▶ **RECORDS SHOWN**:
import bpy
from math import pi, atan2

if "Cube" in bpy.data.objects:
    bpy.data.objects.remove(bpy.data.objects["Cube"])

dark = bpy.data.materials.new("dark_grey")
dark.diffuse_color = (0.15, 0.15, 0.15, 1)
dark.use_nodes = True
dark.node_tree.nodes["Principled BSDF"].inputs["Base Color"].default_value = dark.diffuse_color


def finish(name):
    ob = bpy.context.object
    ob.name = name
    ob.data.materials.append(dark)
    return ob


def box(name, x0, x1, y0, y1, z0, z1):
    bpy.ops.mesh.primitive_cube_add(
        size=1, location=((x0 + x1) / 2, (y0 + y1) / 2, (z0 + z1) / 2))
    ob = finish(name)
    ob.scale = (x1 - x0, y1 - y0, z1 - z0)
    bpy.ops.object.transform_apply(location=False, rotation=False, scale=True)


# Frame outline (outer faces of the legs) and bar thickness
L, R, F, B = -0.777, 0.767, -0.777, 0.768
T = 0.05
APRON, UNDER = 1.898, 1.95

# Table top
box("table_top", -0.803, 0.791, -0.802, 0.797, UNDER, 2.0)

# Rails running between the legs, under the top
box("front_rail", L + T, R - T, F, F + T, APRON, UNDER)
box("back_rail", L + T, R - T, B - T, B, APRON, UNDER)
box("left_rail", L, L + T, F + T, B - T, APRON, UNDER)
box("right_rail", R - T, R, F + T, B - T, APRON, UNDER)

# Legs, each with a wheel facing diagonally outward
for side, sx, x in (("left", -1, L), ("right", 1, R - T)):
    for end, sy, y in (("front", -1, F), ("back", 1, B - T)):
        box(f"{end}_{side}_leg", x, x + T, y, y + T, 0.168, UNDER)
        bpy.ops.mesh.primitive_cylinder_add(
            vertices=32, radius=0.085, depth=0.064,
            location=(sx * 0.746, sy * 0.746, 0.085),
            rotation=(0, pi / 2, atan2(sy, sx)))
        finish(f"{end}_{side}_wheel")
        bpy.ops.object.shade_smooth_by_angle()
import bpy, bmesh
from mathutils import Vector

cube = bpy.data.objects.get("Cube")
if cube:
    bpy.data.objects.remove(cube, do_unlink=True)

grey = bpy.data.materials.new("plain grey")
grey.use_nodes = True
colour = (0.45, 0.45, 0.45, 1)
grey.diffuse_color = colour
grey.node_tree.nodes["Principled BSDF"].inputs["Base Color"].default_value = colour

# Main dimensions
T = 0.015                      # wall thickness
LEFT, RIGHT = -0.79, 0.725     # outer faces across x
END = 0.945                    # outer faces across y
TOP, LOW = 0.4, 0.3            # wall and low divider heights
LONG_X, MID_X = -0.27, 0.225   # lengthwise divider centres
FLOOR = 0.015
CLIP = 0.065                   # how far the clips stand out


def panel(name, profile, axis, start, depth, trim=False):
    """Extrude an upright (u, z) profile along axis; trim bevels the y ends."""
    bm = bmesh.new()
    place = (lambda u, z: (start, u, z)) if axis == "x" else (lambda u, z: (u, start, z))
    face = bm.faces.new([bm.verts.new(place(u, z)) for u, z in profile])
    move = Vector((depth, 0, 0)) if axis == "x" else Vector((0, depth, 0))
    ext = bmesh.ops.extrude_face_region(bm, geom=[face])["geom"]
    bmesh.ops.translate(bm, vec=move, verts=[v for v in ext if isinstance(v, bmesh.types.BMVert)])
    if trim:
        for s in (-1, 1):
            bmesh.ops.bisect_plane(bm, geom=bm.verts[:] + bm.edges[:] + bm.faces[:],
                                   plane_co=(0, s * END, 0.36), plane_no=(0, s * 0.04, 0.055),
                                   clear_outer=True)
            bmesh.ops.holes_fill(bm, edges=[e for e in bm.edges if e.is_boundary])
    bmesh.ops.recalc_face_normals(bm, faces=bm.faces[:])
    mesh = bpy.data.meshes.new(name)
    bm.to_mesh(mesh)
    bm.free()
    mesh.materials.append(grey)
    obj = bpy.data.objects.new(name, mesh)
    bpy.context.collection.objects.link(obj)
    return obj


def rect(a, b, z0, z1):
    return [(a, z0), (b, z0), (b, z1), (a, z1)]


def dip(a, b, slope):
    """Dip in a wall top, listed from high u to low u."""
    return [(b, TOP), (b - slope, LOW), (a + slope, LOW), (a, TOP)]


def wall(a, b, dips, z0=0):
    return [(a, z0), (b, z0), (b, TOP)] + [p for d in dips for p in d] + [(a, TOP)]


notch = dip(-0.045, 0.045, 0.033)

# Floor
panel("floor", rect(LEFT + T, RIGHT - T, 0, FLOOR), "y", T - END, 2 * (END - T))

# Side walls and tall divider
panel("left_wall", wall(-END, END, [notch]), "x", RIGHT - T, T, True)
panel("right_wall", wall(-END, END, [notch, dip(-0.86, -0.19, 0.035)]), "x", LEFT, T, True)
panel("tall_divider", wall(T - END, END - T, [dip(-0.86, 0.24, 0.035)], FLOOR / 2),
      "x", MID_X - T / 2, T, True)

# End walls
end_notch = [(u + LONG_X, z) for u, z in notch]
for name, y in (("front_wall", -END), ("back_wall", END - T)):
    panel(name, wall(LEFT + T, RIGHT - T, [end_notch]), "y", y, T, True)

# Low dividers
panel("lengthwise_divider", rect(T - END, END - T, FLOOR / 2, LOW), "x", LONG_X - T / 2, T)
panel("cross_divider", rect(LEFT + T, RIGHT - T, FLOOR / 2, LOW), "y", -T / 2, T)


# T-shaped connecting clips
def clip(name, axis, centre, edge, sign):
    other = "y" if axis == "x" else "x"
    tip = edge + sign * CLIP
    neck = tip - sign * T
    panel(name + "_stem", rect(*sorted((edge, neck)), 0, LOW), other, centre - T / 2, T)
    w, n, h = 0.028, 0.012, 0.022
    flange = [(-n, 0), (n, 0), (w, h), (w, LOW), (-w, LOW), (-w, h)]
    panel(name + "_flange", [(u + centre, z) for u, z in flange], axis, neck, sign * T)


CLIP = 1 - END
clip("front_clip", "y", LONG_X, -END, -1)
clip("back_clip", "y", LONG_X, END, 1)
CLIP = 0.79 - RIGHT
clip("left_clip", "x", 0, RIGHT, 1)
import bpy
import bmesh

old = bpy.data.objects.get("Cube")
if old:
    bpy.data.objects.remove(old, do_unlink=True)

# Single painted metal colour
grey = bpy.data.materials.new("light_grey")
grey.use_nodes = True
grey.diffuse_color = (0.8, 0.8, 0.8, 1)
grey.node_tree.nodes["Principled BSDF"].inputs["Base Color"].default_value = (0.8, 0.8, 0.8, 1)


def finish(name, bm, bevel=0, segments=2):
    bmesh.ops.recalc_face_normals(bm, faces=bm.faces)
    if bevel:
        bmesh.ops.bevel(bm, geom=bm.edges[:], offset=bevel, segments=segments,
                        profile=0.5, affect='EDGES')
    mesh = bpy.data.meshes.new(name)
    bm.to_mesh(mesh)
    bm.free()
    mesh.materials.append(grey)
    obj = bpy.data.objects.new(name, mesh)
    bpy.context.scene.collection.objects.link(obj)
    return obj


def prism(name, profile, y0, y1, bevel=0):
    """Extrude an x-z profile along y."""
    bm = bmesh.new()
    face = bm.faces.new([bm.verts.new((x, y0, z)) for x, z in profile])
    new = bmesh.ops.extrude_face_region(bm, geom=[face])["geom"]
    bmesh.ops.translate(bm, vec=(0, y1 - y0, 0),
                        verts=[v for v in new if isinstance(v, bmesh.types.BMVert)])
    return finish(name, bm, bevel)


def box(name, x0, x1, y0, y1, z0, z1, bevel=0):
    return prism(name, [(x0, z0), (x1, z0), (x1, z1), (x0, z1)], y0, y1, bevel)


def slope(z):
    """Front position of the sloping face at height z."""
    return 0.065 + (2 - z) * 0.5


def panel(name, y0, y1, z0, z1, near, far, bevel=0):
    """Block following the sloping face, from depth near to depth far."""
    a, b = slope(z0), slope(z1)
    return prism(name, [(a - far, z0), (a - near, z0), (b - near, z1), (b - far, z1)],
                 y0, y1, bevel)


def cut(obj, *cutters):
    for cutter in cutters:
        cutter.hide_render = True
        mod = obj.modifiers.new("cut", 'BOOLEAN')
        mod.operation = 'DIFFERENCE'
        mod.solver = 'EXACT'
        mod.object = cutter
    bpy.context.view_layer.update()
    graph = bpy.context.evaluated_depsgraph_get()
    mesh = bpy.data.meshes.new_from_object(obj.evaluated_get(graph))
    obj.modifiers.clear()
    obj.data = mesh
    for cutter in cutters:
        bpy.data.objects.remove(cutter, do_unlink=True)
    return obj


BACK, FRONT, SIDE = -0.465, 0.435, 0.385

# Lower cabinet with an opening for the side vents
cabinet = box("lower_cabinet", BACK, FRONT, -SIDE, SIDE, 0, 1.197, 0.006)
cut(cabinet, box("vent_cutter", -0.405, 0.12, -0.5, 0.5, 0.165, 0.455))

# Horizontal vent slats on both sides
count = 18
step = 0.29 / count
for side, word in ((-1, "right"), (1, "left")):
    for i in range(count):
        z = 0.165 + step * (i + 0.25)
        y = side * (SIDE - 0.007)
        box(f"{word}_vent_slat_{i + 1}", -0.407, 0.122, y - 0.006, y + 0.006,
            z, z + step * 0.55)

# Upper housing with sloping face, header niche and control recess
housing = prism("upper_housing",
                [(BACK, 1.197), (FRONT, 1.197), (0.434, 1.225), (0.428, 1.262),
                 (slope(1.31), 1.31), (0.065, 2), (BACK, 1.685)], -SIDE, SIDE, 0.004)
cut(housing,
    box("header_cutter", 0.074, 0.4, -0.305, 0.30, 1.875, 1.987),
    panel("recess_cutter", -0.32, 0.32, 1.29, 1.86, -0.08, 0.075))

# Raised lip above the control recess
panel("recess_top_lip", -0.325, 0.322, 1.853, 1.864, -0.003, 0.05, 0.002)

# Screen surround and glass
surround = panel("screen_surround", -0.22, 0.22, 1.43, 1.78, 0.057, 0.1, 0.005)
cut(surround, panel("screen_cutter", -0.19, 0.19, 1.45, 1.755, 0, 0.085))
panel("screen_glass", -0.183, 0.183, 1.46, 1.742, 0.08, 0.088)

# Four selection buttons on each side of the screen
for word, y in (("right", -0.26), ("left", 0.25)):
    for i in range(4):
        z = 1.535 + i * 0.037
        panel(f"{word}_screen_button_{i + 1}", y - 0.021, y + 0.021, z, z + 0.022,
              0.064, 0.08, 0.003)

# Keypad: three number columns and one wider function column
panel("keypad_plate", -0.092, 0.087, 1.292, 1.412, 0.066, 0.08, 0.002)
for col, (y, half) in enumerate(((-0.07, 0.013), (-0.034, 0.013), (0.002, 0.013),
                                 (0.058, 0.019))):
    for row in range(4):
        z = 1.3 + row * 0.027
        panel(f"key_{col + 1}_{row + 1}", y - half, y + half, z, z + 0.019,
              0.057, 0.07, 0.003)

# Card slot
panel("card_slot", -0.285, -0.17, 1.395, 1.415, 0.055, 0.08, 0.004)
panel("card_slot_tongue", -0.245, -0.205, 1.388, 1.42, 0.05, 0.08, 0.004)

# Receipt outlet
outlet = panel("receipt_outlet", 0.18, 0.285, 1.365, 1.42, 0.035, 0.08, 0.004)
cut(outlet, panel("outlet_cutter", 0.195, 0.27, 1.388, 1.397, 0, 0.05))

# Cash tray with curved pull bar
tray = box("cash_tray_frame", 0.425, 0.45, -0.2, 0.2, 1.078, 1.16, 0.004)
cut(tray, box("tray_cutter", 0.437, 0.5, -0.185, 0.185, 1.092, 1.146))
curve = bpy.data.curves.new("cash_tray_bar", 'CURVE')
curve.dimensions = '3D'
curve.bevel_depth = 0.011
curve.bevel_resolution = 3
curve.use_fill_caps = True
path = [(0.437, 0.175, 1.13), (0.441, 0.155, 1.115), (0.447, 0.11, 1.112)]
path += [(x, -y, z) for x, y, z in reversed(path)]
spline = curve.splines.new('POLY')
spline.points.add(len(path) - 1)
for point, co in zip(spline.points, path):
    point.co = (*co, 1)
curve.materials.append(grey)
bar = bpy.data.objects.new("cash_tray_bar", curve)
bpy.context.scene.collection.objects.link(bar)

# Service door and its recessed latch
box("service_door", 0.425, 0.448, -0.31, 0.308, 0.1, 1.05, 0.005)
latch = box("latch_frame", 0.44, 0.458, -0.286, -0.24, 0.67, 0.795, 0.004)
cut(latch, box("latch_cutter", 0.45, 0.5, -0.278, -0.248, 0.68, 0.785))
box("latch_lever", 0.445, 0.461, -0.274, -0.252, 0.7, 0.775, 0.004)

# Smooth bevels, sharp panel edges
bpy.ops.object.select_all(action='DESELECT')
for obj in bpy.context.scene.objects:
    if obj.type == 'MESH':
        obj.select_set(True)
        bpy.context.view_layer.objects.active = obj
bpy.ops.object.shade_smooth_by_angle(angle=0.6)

▶ **WORK ORDER**: Only the lines from the one containing "notch = dip(-0.045, 0.045, 0.033)" through the one containing "bmesh.ops.recalc_face_normals(bm, faces=bm.faces)" are to be retyped, both boundary lines included, with no other material.

▶ **ANSWER FOR THE TASK**:
notch = dip(-0.045, 0.045, 0.033)

# Floor
panel("floor", rect(LEFT + T, RIGHT - T, 0, FLOOR), "y", T - END, 2 * (END - T))

# Side walls and tall divider
panel("left_wall", wall(-END, END, [notch]), "x", RIGHT - T, T, True)
panel("right_wall", wall(-END, END, [notch, dip(-0.86, -0.19, 0.035)]), "x", LEFT, T, True)
panel("tall_divider", wall(T - END, END - T, [dip(-0.86, 0.24, 0.035)], FLOOR / 2),
      "x", MID_X - T / 2, T, True)

# End walls
end_notch = [(u + LONG_X, z) for u, z in notch]
for name, y in (("front_wall", -END), ("back_wall", END - T)):
    panel(name, wall(LEFT + T, RIGHT - T, [end_notch]), "y", y, T, True)

# Low dividers
panel("lengthwise_divider", rect(T - END, END - T, FLOOR / 2, LOW), "x", LONG_X - T / 2, T)
panel("cross_divider", rect(LEFT + T, RIGHT - T, FLOOR / 2, LOW), "y", -T / 2, T)


# T-shaped connecting clips
def clip(name, axis, centre, edge, sign):
    other = "y" if axis == "x" else "x"
    tip = edge + sign * CLIP
    neck = tip - sign * T
    panel(name + "_stem", rect(*sorted((edge, neck)), 0, LOW), other, centre - T / 2, T)
    w, n, h = 0.028, 0.012, 0.022
    flange = [(-n, 0), (n, 0), (w, h), (w, LOW), (-w, LOW), (-w, h)]
    panel(name + "_flange", [(u + centre, z) for u, z in flange], axis, neck, sign * T)


CLIP = 1 - END
clip("front_clip", "y", LONG_X, -END, -1)
clip("back_clip", "y", LONG_X, END, 1)
CLIP = 0.79 - RIGHT
clip("left_clip", "x", 0, RIGHT, 1)
import bpy
import bmesh

old = bpy.data.objects.get("Cube")
if old:
    bpy.data.objects.remove(old, do_unlink=True)

# Single painted metal colour
grey = bpy.data.materials.new("light_grey")
grey.use_nodes = True
grey.diffuse_color = (0.8, 0.8, 0.8, 1)
grey.node_tree.nodes["Principled BSDF"].inputs["Base Color"].default_value = (0.8, 0.8, 0.8, 1)


def finish(name, bm, bevel=0, segments=2):
    bmesh.ops.recalc_face_normals(bm, faces=bm.faces)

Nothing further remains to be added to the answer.